[ACTION ITEM] Word for word, set down every line of the entries below from the line with "bpy.data.objects.remove(cutter, do_unlink=True)" to the line with "size = Matrix.Diagonal((0.288, 0.38", including both, and no other line.

[EXCERPTED RECORDS]
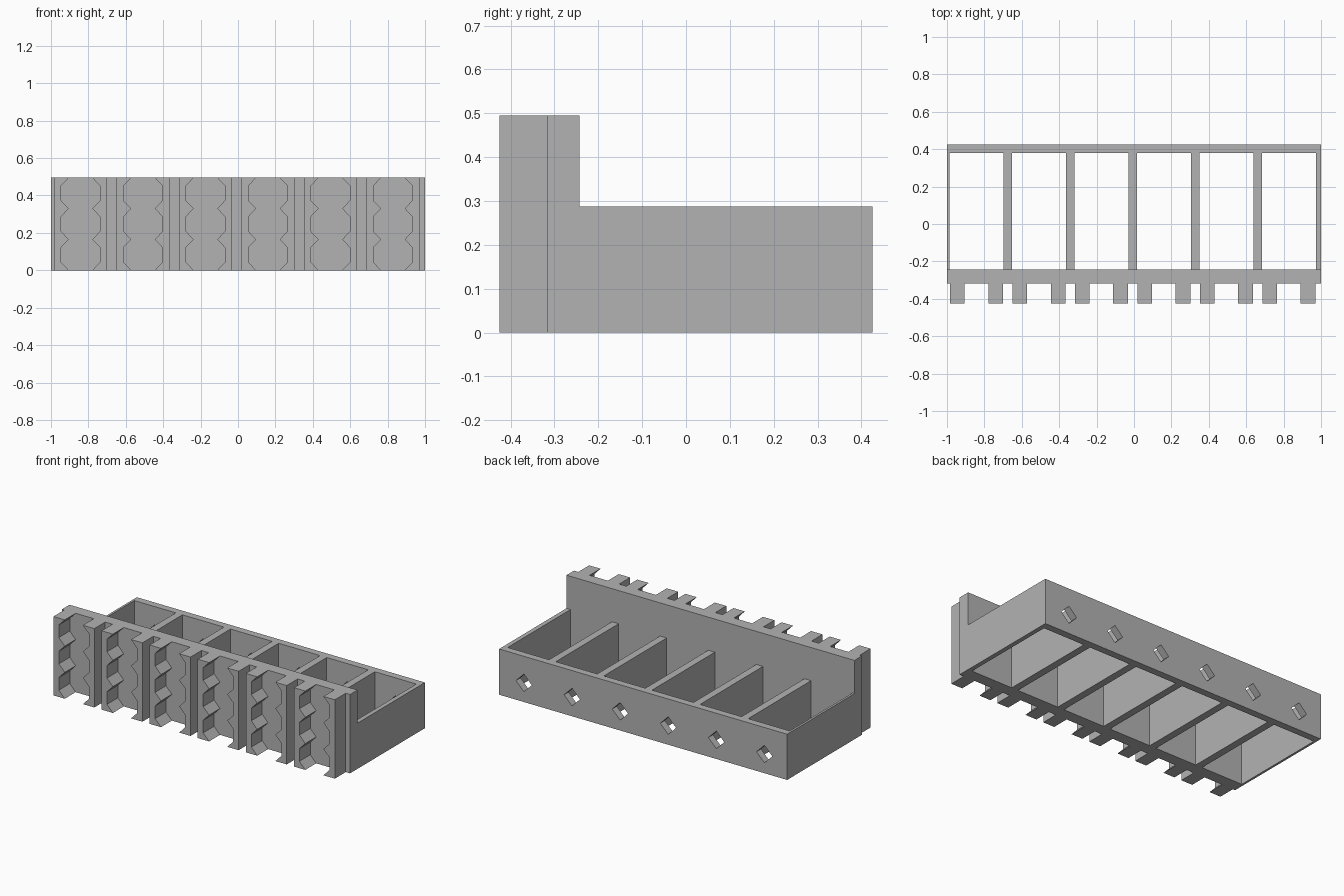
import bpy
import bmesh
from math import pi
from mathutils import Matrix, Vector

cube = bpy.data.objects.get("Cube")
if cube:
    bpy.data.objects.remove(cube, do_unlink=True)

grey = bpy.data.materials.new("plain grey")
grey.use_nodes = True
grey.diffuse_color = (0.45, 0.45, 0.45, 1)
grey.node_tree.nodes["Principled BSDF"].inputs["Base Color"].default_value = (0.45, 0.45, 0.45, 1)

BAYS = [-0.842 + 0.334 * i for i in range(6)]
FRONT, PLATE_FRONT, PLATE_BACK, BACK = -0.425, -0.317, -0.243, 0.425
LOW, TALL = 0.287, 0.495


def add_prism(bm, points, offset):
    """Extrude a closed outline of 3D points by an offset vector."""
    base = bm.faces.new([bm.verts.new(p) for p in points])
    new = bmesh.ops.extrude_face_region(bm, geom=[base], use_keep_orig=True)["geom"]
    bmesh.ops.translate(bm, vec=Vector(offset), verts=[v for v in new if isinstance(v, bmesh.types.BMVert)])


def finish(bm, name):
    bmesh.ops.recalc_face_normals(bm, faces=bm.faces)
    mesh = bpy.data.meshes.new(name)
    bm.to_mesh(mesh)
    bm.free()
    mesh.materials.append(grey)
    obj = bpy.data.objects.new(name, mesh)
    bpy.context.collection.objects.link(obj)
    return obj


def cut(target, cutter):
    """Subtract the cutter, apply the result and remove the cutter."""
    cutter.hide_render = True
    mod = target.modifiers.new("cut", "BOOLEAN")
    mod.operation = "DIFFERENCE"
    mod.solver = "EXACT"
    mod.object = cutter
    bpy.context.view_layer.objects.active = target
    bpy.ops.object.modifier_apply(modifier=mod.name)
    bpy.data.objects.remove(cutter, do_unlink=True)


# Tray body: L-shaped side outline, tall mounting plate at the front
bm = bmesh.new()
outline = [(PLATE_FRONT, 0), (BACK, 0), (BACK, LOW), (PLATE_BACK, LOW),
           (PLATE_BACK, TALL), (PLATE_FRONT, TALL)]
add_prism(bm, [(-1, y, z) for y, z in outline], (2, 0, 0))
tray = finish(bm, "tray_body")

# Open compartments, through the bottom
bm = bmesh.new()
for x in BAYS:
    size = Matrix.Diagonal((0.288, 0.38 - PLATE_BACK, 1, 1))
    place = Matrix.Translation((x, (0.38 + PLATE_BACK) / 2, 0.2))
    bmesh.ops.create_cube(bm, size=1, matrix=place @ size)
cut(tray, finish(bm, "compartment_cutter"))

# Diamond holes in the back wall
bm = bmesh.new()
for x in BAYS:
    r, z = 0.055, 0.12
    diamond = [(x - r, z), (x, z - r), (x + r, z), (x, z + r)]
    add_prism(bm, [(a, 0.3, b) for a, b in diamond], (0, 0.2, 0))
cut(tray, finish(bm, "hole_cutter"))

# Paired toothed rails on the front plate
OUTER, WIDE, NARROW, SLOPE = 0.142, 0.104, 0.063, 0.043
step = TALL / 3
teeth = []
for i in range(4):
    z = i * step
    if i > 0:
        teeth.append((WIDE, z - SLOPE))
    teeth.append((NARROW, z))
    if i < 3:
        teeth.append((WIDE, z + SLOPE))
rail = [(OUTER, TALL), (OUTER, 0)] + teeth
for n, x in enumerate(BAYS, 1):
    for side, label in ((-1, "right"), (1, "left")):
        bm = bmesh.new()
        add_prism(bm, [(x + side * a, FRONT, z) for a, z in rail],
                  (0, PLATE_FRONT - FRONT, 0))
        finish(bm, f"toothed_rail_{label}_{n}")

[WRITTEN SOLUTION]
    bpy.data.objects.remove(cutter, do_unlink=True)


# Tray body: L-shaped side outline, tall mounting plate at the front
bm = bmesh.new()
outline = [(PLATE_FRONT, 0), (BACK, 0), (BACK, LOW), (PLATE_BACK, LOW),
           (PLATE_BACK, TALL), (PLATE_FRONT, TALL)]
add_prism(bm, [(-1, y, z) for y, z in outline], (2, 0, 0))
tray = finish(bm, "tray_body")

# Open compartments, through the bottom
bm = bmesh.new()
for x in BAYS:
    size = Matrix.Diagonal((0.288, 0.38 - PLATE_BACK, 1, 1))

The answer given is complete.